Materials provided –

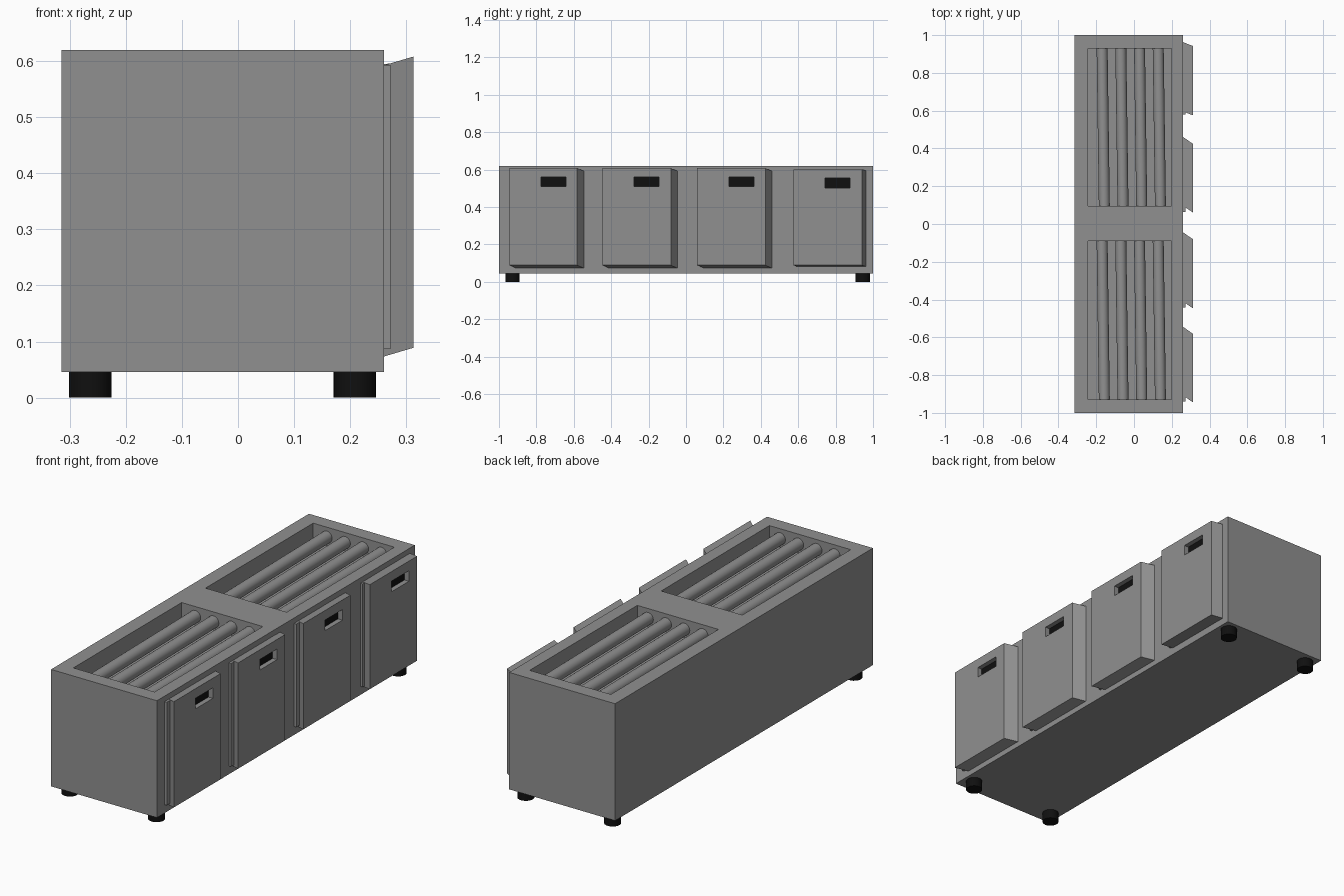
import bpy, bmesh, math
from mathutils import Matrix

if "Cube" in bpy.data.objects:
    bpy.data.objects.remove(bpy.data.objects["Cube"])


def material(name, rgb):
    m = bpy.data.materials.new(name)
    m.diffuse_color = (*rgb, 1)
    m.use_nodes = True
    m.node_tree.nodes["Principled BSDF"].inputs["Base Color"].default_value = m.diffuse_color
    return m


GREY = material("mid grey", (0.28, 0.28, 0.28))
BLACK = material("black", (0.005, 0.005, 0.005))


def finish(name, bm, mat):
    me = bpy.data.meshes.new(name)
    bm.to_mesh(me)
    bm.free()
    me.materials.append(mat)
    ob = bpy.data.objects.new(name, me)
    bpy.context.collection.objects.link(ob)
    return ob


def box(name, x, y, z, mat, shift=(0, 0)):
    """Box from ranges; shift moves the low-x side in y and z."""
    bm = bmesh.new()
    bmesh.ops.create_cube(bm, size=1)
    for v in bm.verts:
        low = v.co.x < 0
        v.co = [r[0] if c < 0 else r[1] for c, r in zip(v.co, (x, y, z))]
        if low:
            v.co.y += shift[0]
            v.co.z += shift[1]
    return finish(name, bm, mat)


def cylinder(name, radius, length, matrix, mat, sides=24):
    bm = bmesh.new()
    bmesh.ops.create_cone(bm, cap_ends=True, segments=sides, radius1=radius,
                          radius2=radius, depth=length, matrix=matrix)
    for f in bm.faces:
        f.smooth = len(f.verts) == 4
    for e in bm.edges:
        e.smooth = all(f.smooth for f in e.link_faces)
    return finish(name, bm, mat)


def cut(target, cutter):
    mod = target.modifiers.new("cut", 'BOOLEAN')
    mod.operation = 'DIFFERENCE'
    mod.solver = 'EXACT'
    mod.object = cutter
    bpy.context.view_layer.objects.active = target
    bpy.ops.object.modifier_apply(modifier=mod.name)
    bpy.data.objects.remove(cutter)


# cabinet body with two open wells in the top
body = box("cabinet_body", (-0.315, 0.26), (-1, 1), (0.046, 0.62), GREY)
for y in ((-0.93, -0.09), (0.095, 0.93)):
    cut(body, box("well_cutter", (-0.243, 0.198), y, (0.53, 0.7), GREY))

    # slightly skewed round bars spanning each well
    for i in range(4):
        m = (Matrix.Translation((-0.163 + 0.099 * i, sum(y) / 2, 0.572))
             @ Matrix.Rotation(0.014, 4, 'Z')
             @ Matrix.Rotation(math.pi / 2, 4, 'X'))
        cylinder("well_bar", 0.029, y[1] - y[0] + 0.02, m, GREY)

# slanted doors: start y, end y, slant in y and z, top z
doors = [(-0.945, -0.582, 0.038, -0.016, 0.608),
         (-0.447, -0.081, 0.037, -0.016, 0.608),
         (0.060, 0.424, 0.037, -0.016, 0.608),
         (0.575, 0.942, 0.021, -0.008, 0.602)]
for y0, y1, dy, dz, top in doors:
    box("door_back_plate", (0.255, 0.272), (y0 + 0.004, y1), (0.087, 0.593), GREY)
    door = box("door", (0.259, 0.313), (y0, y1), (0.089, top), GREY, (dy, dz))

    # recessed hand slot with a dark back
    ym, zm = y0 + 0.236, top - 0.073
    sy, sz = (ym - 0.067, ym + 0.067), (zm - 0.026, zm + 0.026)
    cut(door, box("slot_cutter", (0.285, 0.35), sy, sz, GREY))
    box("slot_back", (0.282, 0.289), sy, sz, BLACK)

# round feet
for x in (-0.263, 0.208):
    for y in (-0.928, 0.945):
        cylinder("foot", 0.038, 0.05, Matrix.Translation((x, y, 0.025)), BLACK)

Problem details – Line by line, print the records above exactly, skipping each picture.

Solution to the exercise –
import bpy, bmesh, math
from mathutils import Matrix

if "Cube" in bpy.data.objects:
    bpy.data.objects.remove(bpy.data.objects["Cube"])


def material(name, rgb):
    m = bpy.data.materials.new(name)
    m.diffuse_color = (*rgb, 1)
    m.use_nodes = True
    m.node_tree.nodes["Principled BSDF"].inputs["Base Color"].default_value = m.diffuse_color
    return m


GREY = material("mid grey", (0.28, 0.28, 0.28))
BLACK = material("black", (0.005, 0.005, 0.005))


def finish(name, bm, mat):
    me = bpy.data.meshes.new(name)
    bm.to_mesh(me)
    bm.free()
    me.materials.append(mat)
    ob = bpy.data.objects.new(name, me)
    bpy.context.collection.objects.link(ob)
    return ob


def box(name, x, y, z, mat, shift=(0, 0)):
    """Box from ranges; shift moves the low-x side in y and z."""
    bm = bmesh.new()
    bmesh.ops.create_cube(bm, size=1)
    for v in bm.verts:
        low = v.co.x < 0
        v.co = [r[0] if c < 0 else r[1] for c, r in zip(v.co, (x, y, z))]
        if low:
            v.co.y += shift[0]
            v.co.z += shift[1]
    return finish(name, bm, mat)


def cylinder(name, radius, length, matrix, mat, sides=24):
    bm = bmesh.new()
    bmesh.ops.create_cone(bm, cap_ends=True, segments=sides, radius1=radius,
                          radius2=radius, depth=length, matrix=matrix)
    for f in bm.faces:
        f.smooth = len(f.verts) == 4
    for e in bm.edges:
        e.smooth = all(f.smooth for f in e.link_faces)
    return finish(name, bm, mat)


def cut(target, cutter):
    mod = target.modifiers.new("cut", 'BOOLEAN')
    mod.operation = 'DIFFERENCE'
    mod.solver = 'EXACT'
    mod.object = cutter
    bpy.context.view_layer.objects.active = target
    bpy.ops.object.modifier_apply(modifier=mod.name)
    bpy.data.objects.remove(cutter)


# cabinet body with two open wells in the top
body = box("cabinet_body", (-0.315, 0.26), (-1, 1), (0.046, 0.62), GREY)
for y in ((-0.93, -0.09), (0.095, 0.93)):
    cut(body, box("well_cutter", (-0.243, 0.198), y, (0.53, 0.7), GREY))

    # slightly skewed round bars spanning each well
    for i in range(4):
        m = (Matrix.Translation((-0.163 + 0.099 * i, sum(y) / 2, 0.572))
             @ Matrix.Rotation(0.014, 4, 'Z')
             @ Matrix.Rotation(math.pi / 2, 4, 'X'))
        cylinder("well_bar", 0.029, y[1] - y[0] + 0.02, m, GREY)

# slanted doors: start y, end y, slant in y and z, top z
doors = [(-0.945, -0.582, 0.038, -0.016, 0.608),
         (-0.447, -0.081, 0.037, -0.016, 0.608),
         (0.060, 0.424, 0.037, -0.016, 0.608),
         (0.575, 0.942, 0.021, -0.008, 0.602)]
for y0, y1, dy, dz, top in doors:
    box("door_back_plate", (0.255, 0.272), (y0 + 0.004, y1), (0.087, 0.593), GREY)
    door = box("door", (0.259, 0.313), (y0, y1), (0.089, top), GREY, (dy, dz))

    # recessed hand slot with a dark back
    ym, zm = y0 + 0.236, top - 0.073
    sy, sz = (ym - 0.067, ym + 0.067), (zm - 0.026, zm + 0.026)
    cut(door, box("slot_cutter", (0.285, 0.35), sy, sz, GREY))
    box("slot_back", (0.282, 0.289), sy, sz, BLACK)

# round feet
for x in (-0.263, 0.208):
    for y in (-0.928, 0.945):
        cylinder("foot", 0.038, 0.05, Matrix.Translation((x, y, 0.025)), BLACK)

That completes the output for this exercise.